Understanding Allergy Issues in Dogs
We generally consider allergies to be a human affliction. Unfortunately, dogs often develop them too, with symptoms usually emerging somewhere between six months and two years of age. If your pup appears to frequently scratch itself or has developed a rash, here's what you should understand about dog allergies.
What Your Dog Might Be Allergic To
Your dog may be having a reaction to:
- The proteins from insects, like fleas (exposure to flea saliva is one of the most common allergic reactions in dogs)
- Plants and pollen
- Mold spores
- Other animals' skin cells
- Dust mites
A dog who scratches frequently may remove patches of hair or develop a bacterial infection.
Types of Dog Allergies
Dogs generally come into contact with allergens in the following ways:
- Inhaling them
- Having skin contact with them
- Consuming them
The reaction may be immediate, resulting in anaphylaxis, or it can be delayed. Your pet may have a skin reaction - called allergic dermatitis - or a respiratory response, called allergic bronchitis. Just as with humans, certain seasonal allergens may trigger reactions in your dog.
Symptoms of an Allergic Reaction
Based on the type of allergic response, symptoms may include:
- Itching and scratching (either general or local)
- Coughing and sneezing
- Wheezing or difficulty breathing
- Nasal discharge or an increase in tearing (which can cause tear stains)
- Diarrhea and other digestive issues
- Patches of red or infected skin
- Increased shedding
- Licking its paws more frequently
- Waxy ears
- Recurring infections
Managing Allergies in Dogs
Should you notice one or more of the above symptoms, bring it to the attention of your veterinarian. Initially, your vet may direct you to an over-the-counter antihistamine so that your pet can have some relief. If your dog has been scratching, a soothing anti-itch spray or topical solution designed for dogs may also be recommended. Note that anti-itch products made for humans should not be used on dogs.
Other solutions may include:
- A prescription anti-inflammatory drug, like a corticosteroid or antihistamine
- Fatty acid supplementation
- Routine bathing with a gentle pet shampoo to remove potential allergens
- Allergy shots to desensitize your pet
- Removing foods that may be causing digestive distress

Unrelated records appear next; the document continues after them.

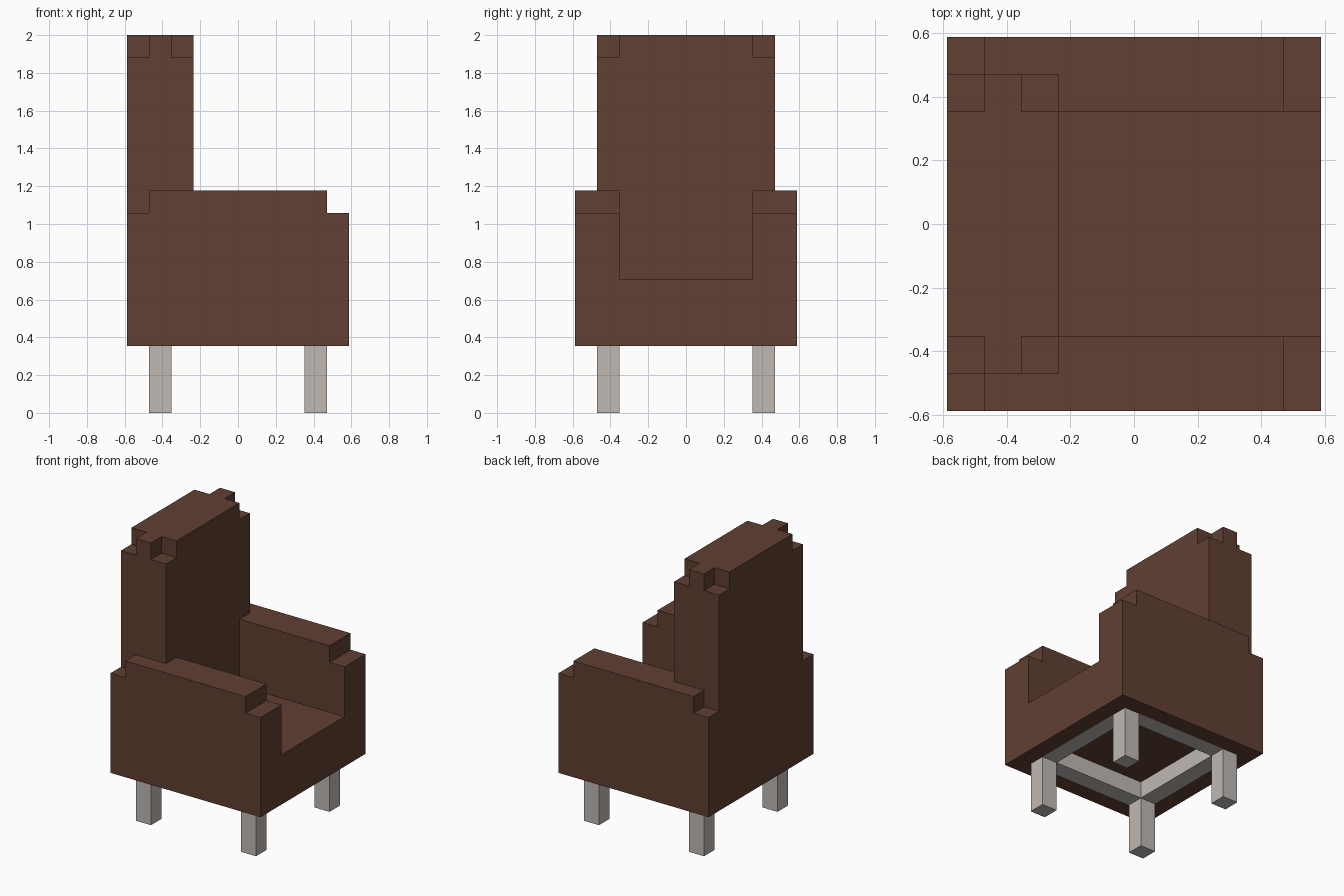
import bpy
import bmesh
import math

cube = bpy.data.objects.get("Cube")
if cube:
    bpy.data.objects.remove(cube, do_unlink=True)

U = 2 / 17  # one block of the stepped design


def material(name, rgb):
    mat = bpy.data.materials.new(name)
    mat.use_nodes = True
    mat.diffuse_color = (*rgb, 1)
    mat.node_tree.nodes["Principled BSDF"].inputs["Base Color"].default_value = (*rgb, 1)
    return mat


leather = material("brown leather", (0.117, 0.050, 0.032))
metal = material("light grey metal", (0.52, 0.485, 0.455))


def box(name, lo, hi, mat):
    """Axis-aligned box between two corners given in blocks."""
    bm = bmesh.new()
    bmesh.ops.create_cube(bm, size=1)
    for v in bm.verts:
        v.co = [U * (hi[i] if v.co[i] > 0 else lo[i]) for i in range(3)]
    mesh = bpy.data.meshes.new(name)
    bm.to_mesh(mesh)
    bm.free()
    mesh.materials.append(mat)
    obj = bpy.data.objects.new(name, mesh)
    bpy.context.collection.objects.link(obj)
    return obj


def combine(target, tool, operation):
    """Apply a boolean and discard the tool object."""
    mod = target.modifiers.new("combine", "BOOLEAN")
    mod.operation = operation
    mod.solver = "EXACT"
    mod.object = tool
    bpy.context.view_layer.objects.active = target
    bpy.ops.object.modifier_apply(modifier=mod.name)
    bpy.data.objects.remove(tool, do_unlink=True)


def carve(target, lo, hi):
    combine(target, box("cutter", lo, hi, leather), "DIFFERENCE")


# Seat and arms, carved from one block
body = box("upholstered_body", (-5, -5, 3), (5, 5, 10), leather)
carve(body, (-2, -3, 6), (6, 3, 11))        # seat well
carve(body, (4, -6, 9), (6, 6, 11))         # front arm steps
carve(body, (-6, -6, 9), (-4, 6, 11))       # rear arm steps
carve(body, (-4, -4, 2), (4, 4, 4))         # recess for the leg frame

# Tall backrest with four stepped top corners
back = box("backrest", (-5, -4, 5), (-2, 4, 17), leather)
for x0, x1 in ((-6, -4), (-3, -1)):
    for y0, y1 in ((-5, -3), (3, 5)):
        carve(back, (x0, y0, 16), (x1, y1, 18))
combine(body, back, "UNION")

# Merge flat neighbouring faces
bm = bmesh.new()
bm.from_mesh(body.data)
bmesh.ops.remove_doubles(bm, verts=bm.verts, dist=1e-4)
bmesh.ops.dissolve_limit(bm, angle_limit=math.radians(1), verts=bm.verts, edges=bm.edges)
bm.to_mesh(body.data)
bm.free()

# Legs
for xs, end in ((1, "front"), (-1, "rear")):
    for ys, side in ((1, "a"), (-1, "b")):
        x, y = 3.5 * xs, 3.5 * ys
        box(f"{end}_leg_{side}", (x - .5, y - .5, 0), (x + .5, y + .5, 4), metal)

# Rails joining the legs, flush with the underside
for s, side in ((1, "a"), (-1, "b")):
    c = 3.5 * s
    box(f"side_rail_{side}", (-3, c - .5, 3), (3, c + .5, 4), metal)
    box(f"cross_rail_{side}", (c - .5, -3, 3), (c + .5, 3, 4), metal)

In addition, when it comes to bulldogs and other wrinkly breeds, clean their skin folds regularly with hypoallergenic wipes to remove allergens and sources of irritation.